▸ WHAT YOU SHOULD DO:
Where a line in the records below includes "tilt", pull that line out.
---------- ENTRIES SHOWN
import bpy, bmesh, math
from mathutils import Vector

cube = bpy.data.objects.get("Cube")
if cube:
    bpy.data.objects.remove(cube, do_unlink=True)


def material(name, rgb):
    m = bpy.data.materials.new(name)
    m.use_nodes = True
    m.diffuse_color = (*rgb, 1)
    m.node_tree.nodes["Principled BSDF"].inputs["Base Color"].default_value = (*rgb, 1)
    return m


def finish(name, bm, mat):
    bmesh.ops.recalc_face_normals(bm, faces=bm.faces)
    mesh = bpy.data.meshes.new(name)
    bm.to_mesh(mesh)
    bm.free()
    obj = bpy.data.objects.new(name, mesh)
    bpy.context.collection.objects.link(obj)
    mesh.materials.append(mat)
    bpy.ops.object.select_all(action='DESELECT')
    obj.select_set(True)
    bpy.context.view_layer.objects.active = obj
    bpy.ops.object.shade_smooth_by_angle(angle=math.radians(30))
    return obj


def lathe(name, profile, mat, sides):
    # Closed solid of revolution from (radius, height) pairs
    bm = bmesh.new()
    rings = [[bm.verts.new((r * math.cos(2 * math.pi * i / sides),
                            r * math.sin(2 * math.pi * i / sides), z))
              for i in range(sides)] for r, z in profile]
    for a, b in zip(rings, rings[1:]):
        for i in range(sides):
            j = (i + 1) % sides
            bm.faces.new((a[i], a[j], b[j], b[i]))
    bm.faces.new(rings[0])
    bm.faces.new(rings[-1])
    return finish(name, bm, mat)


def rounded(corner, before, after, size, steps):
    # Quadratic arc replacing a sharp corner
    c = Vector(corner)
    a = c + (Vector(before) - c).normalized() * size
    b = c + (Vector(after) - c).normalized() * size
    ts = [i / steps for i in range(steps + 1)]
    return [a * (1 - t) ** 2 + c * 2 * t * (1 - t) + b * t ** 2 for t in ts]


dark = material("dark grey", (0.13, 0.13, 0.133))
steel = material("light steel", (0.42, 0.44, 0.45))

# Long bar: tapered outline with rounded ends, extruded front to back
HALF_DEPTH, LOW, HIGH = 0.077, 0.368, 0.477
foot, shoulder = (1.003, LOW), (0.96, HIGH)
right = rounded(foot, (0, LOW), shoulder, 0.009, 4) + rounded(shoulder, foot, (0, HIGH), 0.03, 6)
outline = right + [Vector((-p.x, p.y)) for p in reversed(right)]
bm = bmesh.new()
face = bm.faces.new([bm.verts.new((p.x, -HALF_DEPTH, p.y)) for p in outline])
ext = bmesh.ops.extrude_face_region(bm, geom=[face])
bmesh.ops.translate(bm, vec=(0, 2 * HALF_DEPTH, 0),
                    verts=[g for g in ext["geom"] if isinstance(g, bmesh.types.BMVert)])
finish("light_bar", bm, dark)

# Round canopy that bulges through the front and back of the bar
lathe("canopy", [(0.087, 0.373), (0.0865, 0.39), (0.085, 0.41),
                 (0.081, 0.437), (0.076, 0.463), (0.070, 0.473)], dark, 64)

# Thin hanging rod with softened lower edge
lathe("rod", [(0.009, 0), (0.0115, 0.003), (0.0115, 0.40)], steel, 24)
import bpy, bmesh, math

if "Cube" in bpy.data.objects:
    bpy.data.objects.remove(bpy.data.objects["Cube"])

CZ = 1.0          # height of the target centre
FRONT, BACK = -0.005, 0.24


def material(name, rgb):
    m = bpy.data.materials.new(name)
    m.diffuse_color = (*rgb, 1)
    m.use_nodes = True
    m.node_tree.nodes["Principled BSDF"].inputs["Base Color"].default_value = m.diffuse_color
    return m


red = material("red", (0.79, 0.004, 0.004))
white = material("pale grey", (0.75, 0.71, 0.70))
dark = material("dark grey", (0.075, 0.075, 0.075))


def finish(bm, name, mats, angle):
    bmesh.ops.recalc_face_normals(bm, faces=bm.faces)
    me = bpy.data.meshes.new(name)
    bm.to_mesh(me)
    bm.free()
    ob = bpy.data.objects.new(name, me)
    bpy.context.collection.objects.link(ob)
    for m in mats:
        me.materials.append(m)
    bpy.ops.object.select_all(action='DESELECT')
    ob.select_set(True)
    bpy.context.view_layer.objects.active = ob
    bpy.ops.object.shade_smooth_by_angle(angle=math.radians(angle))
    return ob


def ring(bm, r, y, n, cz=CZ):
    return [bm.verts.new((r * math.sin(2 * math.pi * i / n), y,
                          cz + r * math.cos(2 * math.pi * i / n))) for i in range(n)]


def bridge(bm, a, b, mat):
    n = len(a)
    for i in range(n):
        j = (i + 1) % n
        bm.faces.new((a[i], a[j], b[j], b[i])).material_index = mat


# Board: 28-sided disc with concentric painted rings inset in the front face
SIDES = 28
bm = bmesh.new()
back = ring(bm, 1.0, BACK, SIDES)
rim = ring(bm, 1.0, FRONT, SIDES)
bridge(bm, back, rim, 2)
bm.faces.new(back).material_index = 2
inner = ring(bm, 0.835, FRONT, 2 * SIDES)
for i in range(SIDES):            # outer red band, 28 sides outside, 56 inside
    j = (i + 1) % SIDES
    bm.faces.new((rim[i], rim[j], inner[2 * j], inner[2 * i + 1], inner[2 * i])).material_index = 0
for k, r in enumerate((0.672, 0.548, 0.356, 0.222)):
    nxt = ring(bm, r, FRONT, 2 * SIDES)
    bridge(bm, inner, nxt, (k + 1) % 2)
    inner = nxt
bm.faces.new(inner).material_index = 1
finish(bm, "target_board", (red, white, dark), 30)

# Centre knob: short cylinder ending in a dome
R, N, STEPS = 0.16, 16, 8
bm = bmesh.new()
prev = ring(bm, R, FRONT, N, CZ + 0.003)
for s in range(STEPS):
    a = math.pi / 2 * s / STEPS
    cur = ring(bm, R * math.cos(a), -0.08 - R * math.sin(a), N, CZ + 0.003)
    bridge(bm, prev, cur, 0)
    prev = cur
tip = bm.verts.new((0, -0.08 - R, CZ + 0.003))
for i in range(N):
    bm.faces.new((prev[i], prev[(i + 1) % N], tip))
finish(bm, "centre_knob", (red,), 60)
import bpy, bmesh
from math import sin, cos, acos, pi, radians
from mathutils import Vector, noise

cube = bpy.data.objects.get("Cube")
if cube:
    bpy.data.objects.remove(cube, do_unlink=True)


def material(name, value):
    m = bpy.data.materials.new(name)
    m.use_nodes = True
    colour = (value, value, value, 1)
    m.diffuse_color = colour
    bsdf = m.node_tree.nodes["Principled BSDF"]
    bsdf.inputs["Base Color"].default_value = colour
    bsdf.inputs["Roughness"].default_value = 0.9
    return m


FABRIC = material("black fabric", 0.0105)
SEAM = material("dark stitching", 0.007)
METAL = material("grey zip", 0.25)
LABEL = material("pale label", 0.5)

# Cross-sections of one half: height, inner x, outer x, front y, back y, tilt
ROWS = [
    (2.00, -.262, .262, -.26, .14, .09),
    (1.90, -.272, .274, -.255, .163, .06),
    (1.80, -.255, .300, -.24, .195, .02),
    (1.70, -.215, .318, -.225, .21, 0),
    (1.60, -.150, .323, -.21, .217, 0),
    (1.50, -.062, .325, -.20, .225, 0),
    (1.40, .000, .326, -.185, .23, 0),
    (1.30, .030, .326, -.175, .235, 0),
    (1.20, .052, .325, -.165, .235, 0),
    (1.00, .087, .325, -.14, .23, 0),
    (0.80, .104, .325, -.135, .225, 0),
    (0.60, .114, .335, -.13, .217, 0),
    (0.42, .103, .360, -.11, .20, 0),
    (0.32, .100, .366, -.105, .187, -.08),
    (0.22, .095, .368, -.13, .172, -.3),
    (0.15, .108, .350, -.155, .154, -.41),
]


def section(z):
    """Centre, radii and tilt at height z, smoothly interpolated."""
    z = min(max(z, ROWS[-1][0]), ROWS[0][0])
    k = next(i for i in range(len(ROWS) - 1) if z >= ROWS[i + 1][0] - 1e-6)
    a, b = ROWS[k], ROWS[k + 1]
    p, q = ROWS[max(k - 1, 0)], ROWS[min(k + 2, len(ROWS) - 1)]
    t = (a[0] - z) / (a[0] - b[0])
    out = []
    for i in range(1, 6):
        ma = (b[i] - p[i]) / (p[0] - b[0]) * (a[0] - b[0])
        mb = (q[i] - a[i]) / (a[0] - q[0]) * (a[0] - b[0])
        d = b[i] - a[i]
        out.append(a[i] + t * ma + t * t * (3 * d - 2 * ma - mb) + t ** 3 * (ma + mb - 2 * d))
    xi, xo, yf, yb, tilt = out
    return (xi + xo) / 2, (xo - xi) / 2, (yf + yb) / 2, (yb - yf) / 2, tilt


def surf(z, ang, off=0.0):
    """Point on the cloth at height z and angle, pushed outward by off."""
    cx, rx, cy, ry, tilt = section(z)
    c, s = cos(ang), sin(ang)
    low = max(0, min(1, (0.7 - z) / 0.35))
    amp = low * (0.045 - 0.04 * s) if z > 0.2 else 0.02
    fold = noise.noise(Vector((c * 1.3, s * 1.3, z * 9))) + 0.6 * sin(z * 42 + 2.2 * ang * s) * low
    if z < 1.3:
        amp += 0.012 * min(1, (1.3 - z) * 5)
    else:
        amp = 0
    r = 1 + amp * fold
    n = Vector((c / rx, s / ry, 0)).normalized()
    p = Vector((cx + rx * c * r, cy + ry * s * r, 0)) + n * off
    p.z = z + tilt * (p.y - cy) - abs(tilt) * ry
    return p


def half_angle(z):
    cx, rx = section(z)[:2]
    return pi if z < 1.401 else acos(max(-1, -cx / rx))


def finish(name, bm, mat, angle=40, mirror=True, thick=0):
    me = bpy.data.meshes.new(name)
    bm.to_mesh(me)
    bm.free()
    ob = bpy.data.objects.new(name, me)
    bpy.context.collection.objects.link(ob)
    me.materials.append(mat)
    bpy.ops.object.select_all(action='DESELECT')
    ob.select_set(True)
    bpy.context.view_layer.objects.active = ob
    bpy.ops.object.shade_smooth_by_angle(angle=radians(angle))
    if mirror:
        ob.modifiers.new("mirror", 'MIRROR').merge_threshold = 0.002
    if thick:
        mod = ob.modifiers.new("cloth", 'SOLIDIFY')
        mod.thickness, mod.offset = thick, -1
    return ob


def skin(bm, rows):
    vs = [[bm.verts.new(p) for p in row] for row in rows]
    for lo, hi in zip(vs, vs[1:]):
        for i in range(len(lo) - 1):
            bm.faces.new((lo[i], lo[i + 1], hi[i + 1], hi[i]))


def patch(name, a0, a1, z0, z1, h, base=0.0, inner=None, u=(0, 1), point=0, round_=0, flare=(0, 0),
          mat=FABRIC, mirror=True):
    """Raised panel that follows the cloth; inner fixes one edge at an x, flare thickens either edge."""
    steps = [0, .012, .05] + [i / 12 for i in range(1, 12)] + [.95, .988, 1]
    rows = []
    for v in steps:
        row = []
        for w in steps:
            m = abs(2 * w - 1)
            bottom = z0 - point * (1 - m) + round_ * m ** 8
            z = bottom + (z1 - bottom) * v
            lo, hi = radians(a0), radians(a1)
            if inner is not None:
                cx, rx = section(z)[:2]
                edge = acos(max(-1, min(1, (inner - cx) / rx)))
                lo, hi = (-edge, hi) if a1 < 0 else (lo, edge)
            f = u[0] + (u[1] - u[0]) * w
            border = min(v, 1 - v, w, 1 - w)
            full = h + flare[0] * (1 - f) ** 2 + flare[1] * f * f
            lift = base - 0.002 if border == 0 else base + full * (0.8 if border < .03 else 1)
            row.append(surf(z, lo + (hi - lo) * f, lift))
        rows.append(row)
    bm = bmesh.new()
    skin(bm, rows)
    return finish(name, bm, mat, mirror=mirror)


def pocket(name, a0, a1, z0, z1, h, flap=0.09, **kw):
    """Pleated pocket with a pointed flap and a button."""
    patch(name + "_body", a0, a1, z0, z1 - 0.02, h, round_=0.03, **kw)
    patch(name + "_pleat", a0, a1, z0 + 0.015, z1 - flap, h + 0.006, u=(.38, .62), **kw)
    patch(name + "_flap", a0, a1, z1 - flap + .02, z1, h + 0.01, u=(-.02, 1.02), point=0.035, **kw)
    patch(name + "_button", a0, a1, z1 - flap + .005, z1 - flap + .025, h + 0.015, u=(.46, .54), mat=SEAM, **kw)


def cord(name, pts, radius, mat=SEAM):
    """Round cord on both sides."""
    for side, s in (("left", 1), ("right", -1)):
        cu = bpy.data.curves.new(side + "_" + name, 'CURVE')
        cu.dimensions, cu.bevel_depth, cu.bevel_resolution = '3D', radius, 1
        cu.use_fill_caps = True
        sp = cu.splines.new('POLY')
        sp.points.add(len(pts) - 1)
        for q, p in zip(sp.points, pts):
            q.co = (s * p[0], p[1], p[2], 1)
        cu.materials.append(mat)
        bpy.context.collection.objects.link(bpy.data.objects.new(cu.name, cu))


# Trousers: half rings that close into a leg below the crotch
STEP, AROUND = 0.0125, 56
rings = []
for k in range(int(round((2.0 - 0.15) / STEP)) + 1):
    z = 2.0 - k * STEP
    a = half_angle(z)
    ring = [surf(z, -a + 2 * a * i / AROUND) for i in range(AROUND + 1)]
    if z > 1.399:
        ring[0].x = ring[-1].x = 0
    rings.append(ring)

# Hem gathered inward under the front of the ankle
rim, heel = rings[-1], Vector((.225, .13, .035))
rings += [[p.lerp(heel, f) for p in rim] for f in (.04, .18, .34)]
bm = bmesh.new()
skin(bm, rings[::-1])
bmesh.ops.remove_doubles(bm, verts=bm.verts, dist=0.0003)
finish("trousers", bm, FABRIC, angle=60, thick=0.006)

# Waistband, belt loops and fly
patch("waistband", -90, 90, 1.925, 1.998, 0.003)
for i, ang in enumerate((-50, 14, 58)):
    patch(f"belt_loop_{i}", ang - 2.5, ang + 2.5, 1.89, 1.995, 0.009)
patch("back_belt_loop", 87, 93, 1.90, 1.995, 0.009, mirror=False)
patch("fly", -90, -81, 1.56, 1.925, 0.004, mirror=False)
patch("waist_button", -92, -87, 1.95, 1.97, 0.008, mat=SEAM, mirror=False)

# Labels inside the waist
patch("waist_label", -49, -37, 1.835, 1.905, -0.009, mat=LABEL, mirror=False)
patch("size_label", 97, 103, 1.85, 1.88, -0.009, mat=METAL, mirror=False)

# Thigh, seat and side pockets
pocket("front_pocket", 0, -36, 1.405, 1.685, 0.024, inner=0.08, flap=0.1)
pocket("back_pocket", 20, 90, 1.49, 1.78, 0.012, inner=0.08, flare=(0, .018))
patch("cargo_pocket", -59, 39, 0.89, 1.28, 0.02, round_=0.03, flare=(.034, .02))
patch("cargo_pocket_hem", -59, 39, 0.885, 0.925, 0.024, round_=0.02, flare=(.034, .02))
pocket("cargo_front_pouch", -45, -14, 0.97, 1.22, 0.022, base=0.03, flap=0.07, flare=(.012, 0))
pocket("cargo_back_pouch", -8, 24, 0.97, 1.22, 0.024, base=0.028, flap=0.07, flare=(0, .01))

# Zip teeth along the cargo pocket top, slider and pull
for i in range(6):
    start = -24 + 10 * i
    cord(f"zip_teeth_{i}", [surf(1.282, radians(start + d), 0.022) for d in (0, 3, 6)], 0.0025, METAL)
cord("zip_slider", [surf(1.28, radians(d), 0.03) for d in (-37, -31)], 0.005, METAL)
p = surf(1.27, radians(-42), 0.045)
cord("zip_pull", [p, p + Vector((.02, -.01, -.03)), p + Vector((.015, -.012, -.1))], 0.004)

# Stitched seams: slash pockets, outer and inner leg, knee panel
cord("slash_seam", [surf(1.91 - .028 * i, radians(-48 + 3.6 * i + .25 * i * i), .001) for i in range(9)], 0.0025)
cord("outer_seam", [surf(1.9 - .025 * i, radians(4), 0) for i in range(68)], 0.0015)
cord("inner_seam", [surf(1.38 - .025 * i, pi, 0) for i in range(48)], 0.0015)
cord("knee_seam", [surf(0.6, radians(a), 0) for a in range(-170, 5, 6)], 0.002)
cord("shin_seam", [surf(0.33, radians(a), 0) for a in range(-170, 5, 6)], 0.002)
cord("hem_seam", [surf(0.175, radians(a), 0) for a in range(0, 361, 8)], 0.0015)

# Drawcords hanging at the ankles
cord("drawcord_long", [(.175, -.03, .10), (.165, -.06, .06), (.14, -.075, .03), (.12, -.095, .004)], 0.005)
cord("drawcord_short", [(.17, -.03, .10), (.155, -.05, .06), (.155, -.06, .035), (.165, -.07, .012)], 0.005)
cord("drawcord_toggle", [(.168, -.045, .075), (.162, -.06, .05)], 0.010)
--------------------
▸ EXERCISE RESULT:
# Cross-sections of one half: height, inner x, outer x, front y, back y, tilt
    """Centre, radii and tilt at height z, smoothly interpolated."""
    xi, xo, yf, yb, tilt = out
    return (xi + xo) / 2, (xo - xi) / 2, (yf + yb) / 2, (yb - yf) / 2, tilt
    cx, rx, cy, ry, tilt = section(z)
    p.z = z + tilt * (p.y - cy) - abs(tilt) * ry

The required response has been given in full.